→ WORK TO BE COMPLETED
Gather all lines with "right" from the records.
═════ MATERIAL FOR THE TASK
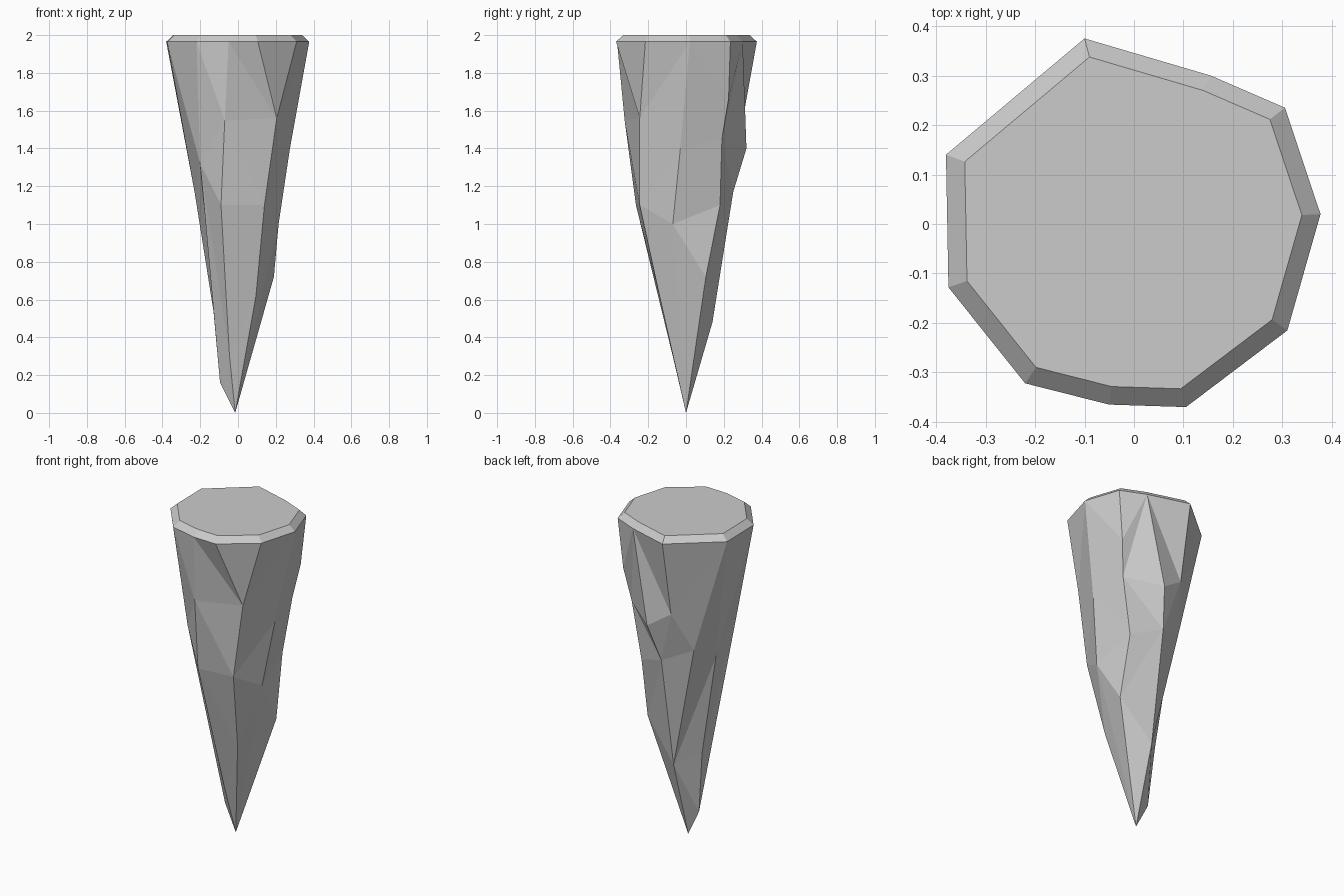
import bpy, bmesh

if "Cube" in bpy.data.objects:
    bpy.data.objects.remove(bpy.data.objects["Cube"])

# Rim outline (x, y) below the top bevel, counter-clockwise from the back
RIM_Z, TOP_Z, INSET = 1.965, 2.0, 0.9
rim_xy = dict(A=(-.10, .375), B=(.155, .30), C=(.305, .235), D=(.377, .02),
              E=(.31, -.215), F=(.105, -.37), G=(-.05, -.365),
              H=(-.22, -.322), I=(-.375, -.128), J=(-.38, .14))

# Chipped corner points on the body, named by side and level
chips = dict(
    a1=(-.10, .29, 1.495), a2=(-.005, .25, 1.17), a3=(-.013, .14, .48),
    b1=(.044, .32, 1.4),
    c1=(.274, .225, 1.66), c2=(.24, .19, 1.45), c3=(.18, .18, 1.1), c4=(.19, .105, .72),
    d1=(.275, -.03, 1.4), d2=(.215, -.07, 1.0),
    e1=(.205, -.245, 1.56), e2=(.14, -.245, 1.1), e3=(.095, -.14, .62),
    g1=(-.07, -.325, 1.55), g2=(-.09, -.265, 1.1), g3=(-.045, -.07, .3),
    h1=(-.20, -.21, 1.32),
    i1=(-.23, .034, 1.17), i2=(-.13, .028, .54), i3=(-.095, .008, .16),
    j1=(-.18, .18, 1.25), tip=(-.015, 0, 0))

# Ridges running from the rim to the tip; neighbours may share points
ridges = ["A a1 a2 a3", "B b1 a2 a3", "C c1 c2 c3 c4", "D d1 d2", "E e1 e2 e3",
          "F e1 e2 e3", "G g1 g2 g3", "H h1 i3", "I i1 i2 i3", "J i1 a3", "J j1 a3"]

bm = bmesh.new()
v = {n: bm.verts.new((x, y, RIM_Z)) for n, (x, y) in rim_xy.items()}
v.update({n: bm.verts.new(p) for n, p in chips.items()})
columns = [[v[n] for n in r.split()] + [v["tip"]] for r in ridges]


def zip_columns(left, right):
    """Fill triangles between two ridges, always stepping to the higher point."""
    i = j = 0
    while i < len(left) - 1 or j < len(right) - 1:
        step_left = j == len(right) - 1 or (
            i < len(left) - 1 and left[i + 1].co.z >= right[j + 1].co.z)
        new = left[i + 1] if step_left else right[j + 1]
        tri = (left[i], right[j], new)
        if len(set(tri)) == 3 and not bm.faces.get(tri):
            bm.faces.new(tri)
        i, j = (i + 1, j) if step_left else (i, j + 1)


# Faceted body
for k, col in enumerate(columns):
    zip_columns(col, columns[(k + 1) % len(columns)])

# Bevelled rim and flat top
rim = [v[n] for n in rim_xy]
top = [bm.verts.new((p.co.x * INSET, p.co.y * INSET, TOP_Z)) for p in rim]
for k in range(len(rim)):
    n = (k + 1) % len(rim)
    bm.faces.new((rim[k], rim[n], top[n], top[k]))
bm.faces.new(top)

bmesh.ops.recalc_face_normals(bm, faces=bm.faces)
mesh = bpy.data.meshes.new("rock_spike")
bm.to_mesh(mesh)
bm.free()
bpy.context.collection.objects.link(bpy.data.objects.new("rock_spike", mesh))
══════════
→ REPLY
def zip_columns(left, right):
    while i < len(left) - 1 or j < len(right) - 1:
        step_left = j == len(right) - 1 or (
            i < len(left) - 1 and left[i + 1].co.z >= right[j + 1].co.z)
        new = left[i + 1] if step_left else right[j + 1]
        tri = (left[i], right[j], new)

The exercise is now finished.